9.6 An Application to Treaty Verification – Introduction to Cryptography with Coding Theory, 3rd Edition

9.6 An Application to Treaty Verification

Countries A and B have signed a nuclear test ban treaty. Now each wants to make sure the other doesn’t test any bombs. How, for example, is country A going to use seismic data to monitor country B? Country A wants to put sensors in B, which then send data back to A. Two problems arise.

  1. Country A wants to be sure that Country B doesn’t modify the data.

  2. Country B wants to look at the message before it’s sent to be sure that nothing else, such as espionage data, is being transmitted.

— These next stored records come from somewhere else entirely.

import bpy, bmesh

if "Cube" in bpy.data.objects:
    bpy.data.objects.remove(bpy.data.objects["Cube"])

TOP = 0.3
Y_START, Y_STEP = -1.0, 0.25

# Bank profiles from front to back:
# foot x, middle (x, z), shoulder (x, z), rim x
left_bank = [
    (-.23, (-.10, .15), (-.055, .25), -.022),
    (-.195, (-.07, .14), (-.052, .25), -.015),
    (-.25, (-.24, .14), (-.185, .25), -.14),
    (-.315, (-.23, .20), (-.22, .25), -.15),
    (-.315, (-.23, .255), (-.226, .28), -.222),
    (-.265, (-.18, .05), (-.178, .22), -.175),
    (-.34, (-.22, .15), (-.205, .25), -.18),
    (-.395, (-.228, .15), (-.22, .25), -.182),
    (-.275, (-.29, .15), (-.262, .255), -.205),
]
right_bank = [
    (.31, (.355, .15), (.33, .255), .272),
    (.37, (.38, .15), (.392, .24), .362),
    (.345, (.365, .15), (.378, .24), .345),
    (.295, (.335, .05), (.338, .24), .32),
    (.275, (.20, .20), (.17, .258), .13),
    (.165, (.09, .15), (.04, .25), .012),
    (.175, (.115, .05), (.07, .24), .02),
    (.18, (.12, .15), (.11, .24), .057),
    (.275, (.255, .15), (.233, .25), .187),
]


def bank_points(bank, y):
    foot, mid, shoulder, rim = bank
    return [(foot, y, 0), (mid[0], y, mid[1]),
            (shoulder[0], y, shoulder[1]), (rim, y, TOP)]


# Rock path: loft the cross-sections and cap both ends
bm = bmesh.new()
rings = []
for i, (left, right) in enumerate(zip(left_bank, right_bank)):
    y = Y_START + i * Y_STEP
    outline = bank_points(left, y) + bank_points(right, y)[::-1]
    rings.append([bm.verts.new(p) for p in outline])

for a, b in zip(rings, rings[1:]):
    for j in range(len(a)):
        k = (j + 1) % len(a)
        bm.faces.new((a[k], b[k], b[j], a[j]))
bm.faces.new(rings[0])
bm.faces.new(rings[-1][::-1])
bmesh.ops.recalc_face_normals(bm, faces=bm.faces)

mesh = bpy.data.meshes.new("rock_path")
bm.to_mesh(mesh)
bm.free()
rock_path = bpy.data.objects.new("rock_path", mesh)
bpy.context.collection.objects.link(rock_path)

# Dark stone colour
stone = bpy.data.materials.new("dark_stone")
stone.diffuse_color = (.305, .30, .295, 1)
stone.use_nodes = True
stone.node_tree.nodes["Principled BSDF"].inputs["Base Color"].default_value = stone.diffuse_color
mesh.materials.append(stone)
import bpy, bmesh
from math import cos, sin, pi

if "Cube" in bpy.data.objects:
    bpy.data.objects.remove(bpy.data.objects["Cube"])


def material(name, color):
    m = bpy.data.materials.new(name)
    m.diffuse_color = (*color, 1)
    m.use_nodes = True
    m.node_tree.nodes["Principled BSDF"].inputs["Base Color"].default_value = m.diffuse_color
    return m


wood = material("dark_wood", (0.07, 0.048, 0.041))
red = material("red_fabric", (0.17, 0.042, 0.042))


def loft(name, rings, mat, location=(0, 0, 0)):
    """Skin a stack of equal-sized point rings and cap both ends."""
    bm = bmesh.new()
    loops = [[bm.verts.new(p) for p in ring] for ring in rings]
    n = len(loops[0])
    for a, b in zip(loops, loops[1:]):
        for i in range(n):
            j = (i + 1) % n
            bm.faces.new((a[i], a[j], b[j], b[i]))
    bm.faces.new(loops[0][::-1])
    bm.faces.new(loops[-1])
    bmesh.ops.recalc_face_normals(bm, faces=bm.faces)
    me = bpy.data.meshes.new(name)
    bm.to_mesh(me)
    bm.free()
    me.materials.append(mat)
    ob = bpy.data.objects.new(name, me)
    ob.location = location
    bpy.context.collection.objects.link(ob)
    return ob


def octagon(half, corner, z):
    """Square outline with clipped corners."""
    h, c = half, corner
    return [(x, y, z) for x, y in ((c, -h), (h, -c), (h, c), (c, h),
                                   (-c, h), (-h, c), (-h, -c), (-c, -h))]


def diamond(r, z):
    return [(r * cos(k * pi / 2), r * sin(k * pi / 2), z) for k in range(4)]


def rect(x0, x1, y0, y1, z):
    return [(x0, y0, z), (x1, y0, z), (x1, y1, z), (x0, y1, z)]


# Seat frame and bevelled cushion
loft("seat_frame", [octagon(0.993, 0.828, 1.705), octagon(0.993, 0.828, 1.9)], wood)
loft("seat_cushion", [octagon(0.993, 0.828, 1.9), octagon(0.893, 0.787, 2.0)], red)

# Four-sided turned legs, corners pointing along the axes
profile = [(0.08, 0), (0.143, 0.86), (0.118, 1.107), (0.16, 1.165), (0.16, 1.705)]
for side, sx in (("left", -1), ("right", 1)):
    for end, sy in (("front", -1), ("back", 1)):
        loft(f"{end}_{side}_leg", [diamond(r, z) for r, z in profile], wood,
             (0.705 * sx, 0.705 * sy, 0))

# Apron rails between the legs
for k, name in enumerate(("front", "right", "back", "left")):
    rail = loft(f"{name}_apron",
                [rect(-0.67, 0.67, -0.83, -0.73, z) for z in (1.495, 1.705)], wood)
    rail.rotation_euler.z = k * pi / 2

These seemingly contradictory requirements can be met by reversing RSA. First, A chooses n=pq to be the product of two large primes and chooses encryption and decryption exponents e and d. The numbers n and e are given to B, but p, q, and d are kept secret. The sensor (it’s buried deep in the ground and is assumed to be tamper proof) collects the data x and uses d to encrypt x to yxd(mod n). Both x and y are sent first to country B, which checks that yex(mod n). If so, it knows that the encrypted message y corresponds to the data x, and forwards the pair x, y to A. Country A then checks that yex(mod n), also. If so, A can be sure that the number x has not been modified, since if x is chosen, then solving yex(mod n) for y is the same as decrypting the RSA message x, and this is believed to be hard to do. Of course, B could choose a number y first, then let xye(mod n), but then x would probably not be a meaningful message, so A would realize that something had been changed.

The preceding method is essentially the RSA signature scheme, which will be studied in Section 13.1.